by Nina Dobbin
Nina Dobbin – first to observe Megalopae!
I usually check the trap at Heather Marina with my family and other volunteers, but on this Friday the day got hectic and it ended up being just me there on my own. I had checked the trap enough times that I felt pretty confident that I could do it.
I pulled the trap out of the water slowly and maneuvered it onto the dock. When I first emptied the trap into the bin I noticed just one pipe fish and another small fish. It looked like another standard catch. I rinsed out the trap with some more seawater and poured that into the bin too.
That’s when something caught my eye, something that looked different from all the other times I had checked the trap. There were two creatures moving around, with faintly visible legs, a triangular dark body, and black eyes on either side of the head. I remember in the training session I did with Matt Whalen, he assured us that Dungeness Megalope look distinctive and that we would be able to identify them when we see them.
Could these be them? My heart sped up a bit.
I searched the supply container for a picture to compare to, and confirmed that these look right. I captured a pile of pictures to share. As I continued the rest of the process, documenting everything in the app and changing out the battery, I kept pausing to watch them again, wondering how these tiny creatures could have possibly found their way into our trap. It seemed so unlikely but yet here they were.
First Megalopae observed at Heather Civic Marina!
I joined this project on a whim after seeing it mentioned in the Between the Bridges newsletter. I enjoy being involved in my community and strive to be connected to the land and sea around me.

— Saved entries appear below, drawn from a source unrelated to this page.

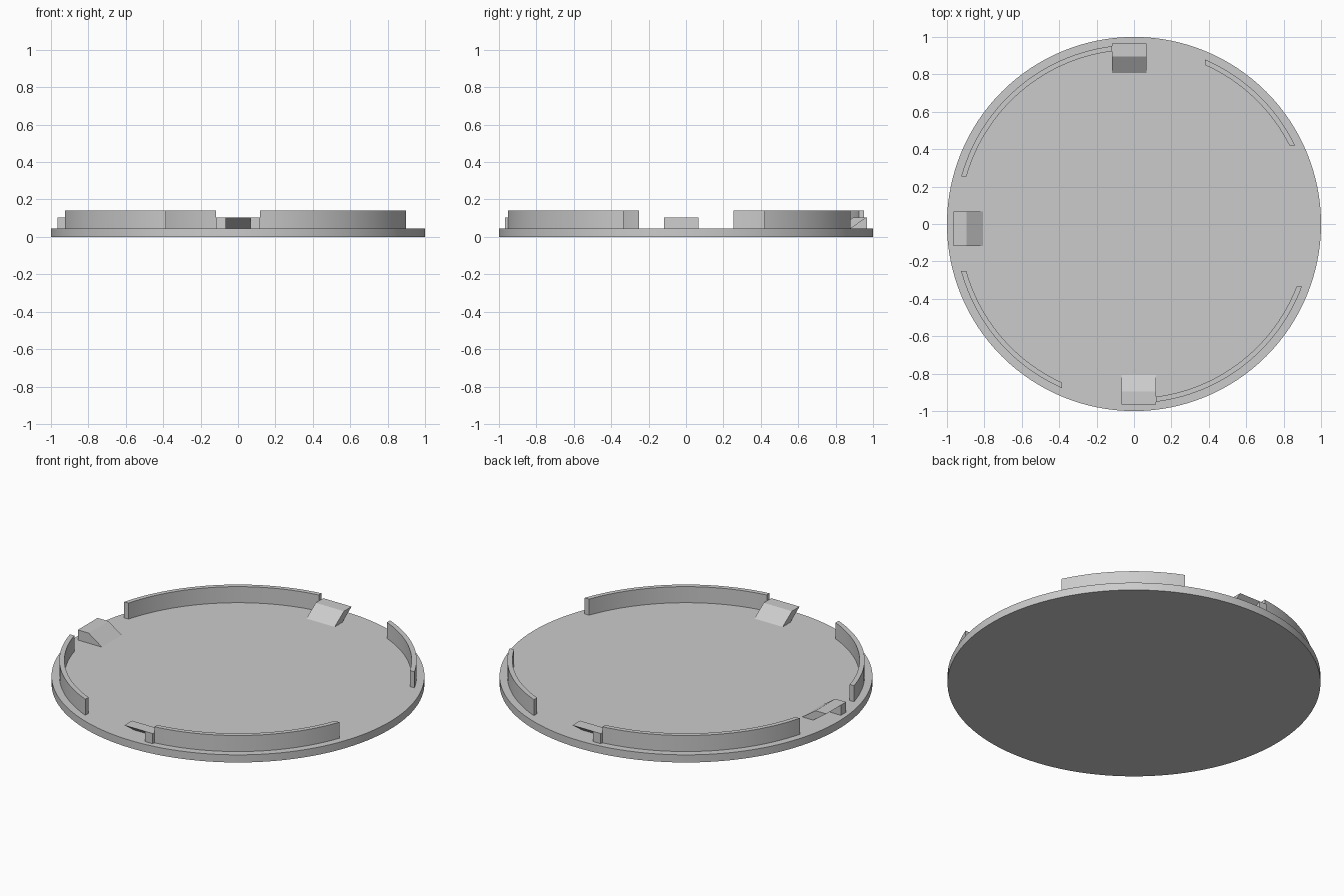
import bpy, bmesh, math
from mathutils import Matrix

if "Cube" in bpy.data.objects:
    bpy.data.objects.remove(bpy.data.objects["Cube"])

BASE_TOP, WALL_TOP, CLIP_TOP = 0.045, 0.14, 0.105
R_OUT, R_IN = 0.958, 0.931

grey = bpy.data.materials.new("grey plastic")
grey.diffuse_color = (0.6, 0.6, 0.6, 1)
grey.use_nodes = True
grey.node_tree.nodes["Principled BSDF"].inputs["Base Color"].default_value = grey.diffuse_color


def finish(name, bm, smooth=True):
    bmesh.ops.recalc_face_normals(bm, faces=bm.faces)
    mesh = bpy.data.meshes.new(name)
    bm.to_mesh(mesh)
    bm.free()
    mesh.materials.append(grey)
    obj = bpy.data.objects.new(name, mesh)
    bpy.context.collection.objects.link(obj)
    if smooth:
        bpy.ops.object.select_all(action='DESELECT')
        obj.select_set(True)
        bpy.context.view_layer.objects.active = obj
        bpy.ops.object.shade_smooth_by_angle(angle=math.radians(30))
    return obj


def extrude_face(bm, points, offset):
    """Extrude a closed outline into a solid."""
    face = bm.faces.new([bm.verts.new(p) for p in points])
    geom = bmesh.ops.extrude_face_region(bm, geom=[face])["geom"]
    verts = [g for g in geom if isinstance(g, bmesh.types.BMVert)]
    bmesh.ops.translate(bm, verts=verts, vec=offset)


# Round base plate
bm = bmesh.new()
bmesh.ops.create_cone(bm, cap_ends=True, segments=128, radius1=1, radius2=1, depth=BASE_TOP,
                      matrix=Matrix.Translation((0, 0, BASE_TOP / 2)))
finish("base_plate", bm)


# Curved walls whose ends are cut square to the axes at x_cut and y_cut
def wall(name, x_cut, y_cut, steps=28):
    def arc(r):
        sx, sy = math.copysign(1, x_cut), math.copysign(1, y_cut)
        a0, a1 = math.asin(abs(y_cut) / r), math.acos(abs(x_cut) / r)
        angles = [a0 + (a1 - a0) * i / steps for i in range(steps + 1)]
        return [(sx * r * math.cos(a), sy * r * math.sin(a), BASE_TOP) for a in angles]
    bm = bmesh.new()
    extrude_face(bm, arc(R_OUT) + arc(R_IN)[::-1], (0, 0, WALL_TOP - BASE_TOP))
    finish(name, bm)


wall("wall_back_left", -0.118, 0.255)
wall("wall_back_right", 0.38, 0.42)
wall("wall_front_left", -0.385, -0.25)
wall("wall_front_right", 0.118, -0.335)


# Snap clips: a leaning slab with a solid gusset under one end
def clip(name, angle):
    x0, x1, x2 = -0.118, -0.068, 0.067
    b, t = BASE_TOP, CLIP_TOP
    bm = bmesh.new()
    slab = [(0.808, b), (0.88, b), (0.966, t), (0.895, t)]
    gusset = [(0.88, b), (0.966, b), (0.966, t)]
    extrude_face(bm, [(x0, y, z) for y, z in slab], (x2 - x0, 0, 0))
    extrude_face(bm, [(x0, y, z) for y, z in gusset], (x1 - x0, 0, 0))
    bm.transform(Matrix.Rotation(math.radians(angle), 4, 'Z'))
    finish(name, bm, smooth=False)


for name, angle in (("clip_back", 0), ("clip_left", 90), ("clip_front", 180)):
    clip(name, angle)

I have found it so rewarding to be involved in a small way in this project, and getting to discover these first dungeness megalope was such a special experience.
Nina Dobbin, False Creek Friends Volunteer